Manuel Veth –
It is very difficult to criticize Hertha Berlin since Pal Dardai took over as the club’s head coach in February 2015. The 41-year-old Hungarian managed to keep Hertha in the league, and then finished the 2015-16 season in seventh place.
The 2016-17 season then started with a major disappointment when Brøndby IF eliminated the club in the Europa League qualification stage. Head coach, Pal Dardai, however, drew an instant lesson from the result by punishing several players for the lacklustre result against the Danes.
As a result, Hertha was sharp when the Bundesliga season kicked off. The club stormed out of the gate, and seemed to establish itself on a Champions League spot in the first half of the season. Since the winter, Hertha have, however, disappointed somewhat, and the club has dropped from third spot, which they held on matchday 16, to fifth spot, and are now seven points out of a Champions League spot.
Hertha are often described as boring
There have been two major problems for Hertha in the second stage of the season. The number one problem is consistency. In the last six games, the club managed to take a point from Bayern München, and three points from Borussia Dortmund, but also lost to 1.FC Köln, Hoffenheim, and relegation candidate Hamburger SV.
Taking four points from the Bundesliga’s two biggest sides was certainly a big achievement, but Hertha failed to capitalize against smaller sides and, therefore, is effectively out of the Champions League race. Head coach, Pal Dardai, therefore, will have to focus on consistency when it comes to developing the squad into a team that can regularly challenge for a Champions League spot.
This also touches on Hertha’s second big problem. The results, by and large, might be positive, but Hertha’s football is difficult to watch. The game against Hoffenheim on matchday 26 was a perfect example.
It even appears that Hertha’s tactics are designed to put the opposition to sleep, and then strike. For the most part, this strategy has worked. Hertha are a solid side, who know when to show patience, and when to take risks. Against flashy teams like Hoffenheim, this means that Hertha will attempt to sit deep, and control the ball.
This, in turn, means that their game appears to be very slow. Berlin is quickly developing into one of the most dynamic cities on the planet, and Hertha is trying to capitalize on this fact. The club has usually branded itself as Berlin’s oldest startup, playing on the many small startup companies that have sprung up in the German capital.
Berlin’s economic environment is young, dynamic, and transient
Berlin’s economic environment is young, dynamic, and transient. This means that, if Hertha wants to establish their club as a modern brand, they will also have to display a type of football that is attractive to watch.
Hertha have recently unveiled plans for a new football only arena. The stadium, which could be built next to the Olympiastadion, is marketed as a tight, and loud facility. The arena would be another big step towards making Hertha more modern, and attractive for Berlin’s young population.

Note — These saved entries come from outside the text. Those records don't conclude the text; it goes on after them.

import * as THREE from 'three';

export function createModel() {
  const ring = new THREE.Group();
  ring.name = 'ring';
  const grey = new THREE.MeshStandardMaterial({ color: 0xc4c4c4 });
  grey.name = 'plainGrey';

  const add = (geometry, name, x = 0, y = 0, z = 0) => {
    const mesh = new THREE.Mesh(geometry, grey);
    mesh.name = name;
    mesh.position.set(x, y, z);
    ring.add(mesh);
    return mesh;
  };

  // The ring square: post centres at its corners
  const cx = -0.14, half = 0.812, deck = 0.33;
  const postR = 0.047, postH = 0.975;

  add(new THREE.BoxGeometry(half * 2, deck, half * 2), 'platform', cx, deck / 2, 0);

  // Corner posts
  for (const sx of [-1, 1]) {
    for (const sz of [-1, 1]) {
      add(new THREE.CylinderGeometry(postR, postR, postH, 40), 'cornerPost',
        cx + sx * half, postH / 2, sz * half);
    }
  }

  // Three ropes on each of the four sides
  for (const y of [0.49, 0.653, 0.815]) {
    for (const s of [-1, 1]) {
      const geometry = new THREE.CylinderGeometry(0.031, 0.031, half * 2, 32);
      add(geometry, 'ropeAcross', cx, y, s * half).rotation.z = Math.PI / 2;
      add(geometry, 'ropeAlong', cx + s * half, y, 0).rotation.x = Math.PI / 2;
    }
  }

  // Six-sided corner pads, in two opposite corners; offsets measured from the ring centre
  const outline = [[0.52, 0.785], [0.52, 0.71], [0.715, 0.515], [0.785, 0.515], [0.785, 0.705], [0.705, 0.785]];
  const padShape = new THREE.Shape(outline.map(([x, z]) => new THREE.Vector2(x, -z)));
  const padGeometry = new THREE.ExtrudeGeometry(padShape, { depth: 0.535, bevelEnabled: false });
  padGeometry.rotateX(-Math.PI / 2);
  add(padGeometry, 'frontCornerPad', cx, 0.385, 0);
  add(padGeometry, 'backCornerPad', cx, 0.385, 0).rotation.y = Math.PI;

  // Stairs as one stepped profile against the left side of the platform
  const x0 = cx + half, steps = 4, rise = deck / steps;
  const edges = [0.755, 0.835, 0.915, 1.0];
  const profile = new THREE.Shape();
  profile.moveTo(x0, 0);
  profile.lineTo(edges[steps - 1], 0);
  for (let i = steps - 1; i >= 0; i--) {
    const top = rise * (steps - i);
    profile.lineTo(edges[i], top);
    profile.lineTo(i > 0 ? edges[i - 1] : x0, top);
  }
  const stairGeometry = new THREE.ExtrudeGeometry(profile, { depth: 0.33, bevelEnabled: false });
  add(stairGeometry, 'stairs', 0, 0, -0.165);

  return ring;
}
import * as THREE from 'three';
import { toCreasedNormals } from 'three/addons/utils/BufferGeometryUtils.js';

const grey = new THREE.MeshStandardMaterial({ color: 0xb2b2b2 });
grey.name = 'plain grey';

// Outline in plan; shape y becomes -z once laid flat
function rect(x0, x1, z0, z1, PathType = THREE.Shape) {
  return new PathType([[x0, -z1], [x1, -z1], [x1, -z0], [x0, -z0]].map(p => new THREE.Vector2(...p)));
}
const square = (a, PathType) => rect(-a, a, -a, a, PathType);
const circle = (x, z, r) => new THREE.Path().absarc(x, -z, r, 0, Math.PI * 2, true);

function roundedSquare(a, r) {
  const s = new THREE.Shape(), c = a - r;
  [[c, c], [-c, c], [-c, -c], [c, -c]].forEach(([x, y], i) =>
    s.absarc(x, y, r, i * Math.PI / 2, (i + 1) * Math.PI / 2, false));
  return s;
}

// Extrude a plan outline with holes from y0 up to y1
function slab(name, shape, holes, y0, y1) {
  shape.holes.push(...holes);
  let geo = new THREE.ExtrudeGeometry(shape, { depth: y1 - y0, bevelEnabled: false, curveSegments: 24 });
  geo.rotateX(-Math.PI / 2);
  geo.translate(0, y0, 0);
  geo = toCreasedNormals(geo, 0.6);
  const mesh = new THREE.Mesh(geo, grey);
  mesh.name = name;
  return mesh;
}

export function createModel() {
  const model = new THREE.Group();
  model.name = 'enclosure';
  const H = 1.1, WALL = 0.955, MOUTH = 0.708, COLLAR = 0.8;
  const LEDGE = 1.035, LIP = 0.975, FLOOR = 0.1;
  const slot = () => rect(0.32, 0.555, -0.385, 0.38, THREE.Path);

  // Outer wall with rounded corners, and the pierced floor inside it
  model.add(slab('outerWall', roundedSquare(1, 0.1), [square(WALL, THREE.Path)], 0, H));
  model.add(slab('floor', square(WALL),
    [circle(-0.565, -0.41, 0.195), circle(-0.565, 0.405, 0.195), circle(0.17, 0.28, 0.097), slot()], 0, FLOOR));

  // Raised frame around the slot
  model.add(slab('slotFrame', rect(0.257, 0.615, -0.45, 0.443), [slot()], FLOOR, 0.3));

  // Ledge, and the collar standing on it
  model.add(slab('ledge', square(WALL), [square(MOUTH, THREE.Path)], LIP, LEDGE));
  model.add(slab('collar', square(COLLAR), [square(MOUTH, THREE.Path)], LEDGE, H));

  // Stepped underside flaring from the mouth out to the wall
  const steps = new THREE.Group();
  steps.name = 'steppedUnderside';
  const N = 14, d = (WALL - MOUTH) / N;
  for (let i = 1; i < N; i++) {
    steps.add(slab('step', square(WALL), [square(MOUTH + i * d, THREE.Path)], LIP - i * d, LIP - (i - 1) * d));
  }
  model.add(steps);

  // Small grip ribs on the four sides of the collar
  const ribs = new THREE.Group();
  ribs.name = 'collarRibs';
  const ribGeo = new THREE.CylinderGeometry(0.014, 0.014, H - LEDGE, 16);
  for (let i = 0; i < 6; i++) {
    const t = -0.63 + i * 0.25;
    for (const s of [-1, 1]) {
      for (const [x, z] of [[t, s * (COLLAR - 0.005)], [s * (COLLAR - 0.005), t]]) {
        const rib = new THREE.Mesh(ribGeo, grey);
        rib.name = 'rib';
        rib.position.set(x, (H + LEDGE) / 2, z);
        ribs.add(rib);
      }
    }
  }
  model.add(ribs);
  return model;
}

A new stadium would go a long way to make Hertha more appealing to watch. The Olympiastadion, while architecturally a magnificent facility, is too large for the club, and the running track means that fans are too far away from the action.
The club will, however, have to do more than just build a new stadium. While the club has stars in the likes of Vedad Ibisević, and Salomon Kalou, both forwards are not the sort of players that will attract new fans to the club. What the club needs is a flashy signing, not too dissimilar from when Hertha signed Sebastian Deisler in 1999. Basti Fantasti, as he was called, managed to mobilize the city, and put Hertha on the map.
Hertha have been adamant that they will bring in an investor, who could provide the necessary cash to pay for the stadium, and also to allow the club to upgrade the squad. With this in mind, Pal Dardai and sport director, Michael Preetz, should search the market for players who can benefit the next step in Hertha’s development both on and also off the pitch. In fact, what Hertha need next is someone who can display flashy football on the field, and and who can also excite the masses.
Manuel Veth is a freelance journalist, and podcaster for WorldFootballIndex.com. He is also a holder of a Doctorate of Philosophy in History from King’s College London, and his thesis is titled: “Selling the People’s Game: Football’s transition from Communism to Capitalism in the Soviet Union and its Successor States”, which will be available in print soon. Originally from Munich, Manuel has lived in Amsterdam, Kyiv, Moscow, Tbilisi, London, and currently is located in Victoria BC, Canada. Follow Manuel on Twitter @homosovieticus.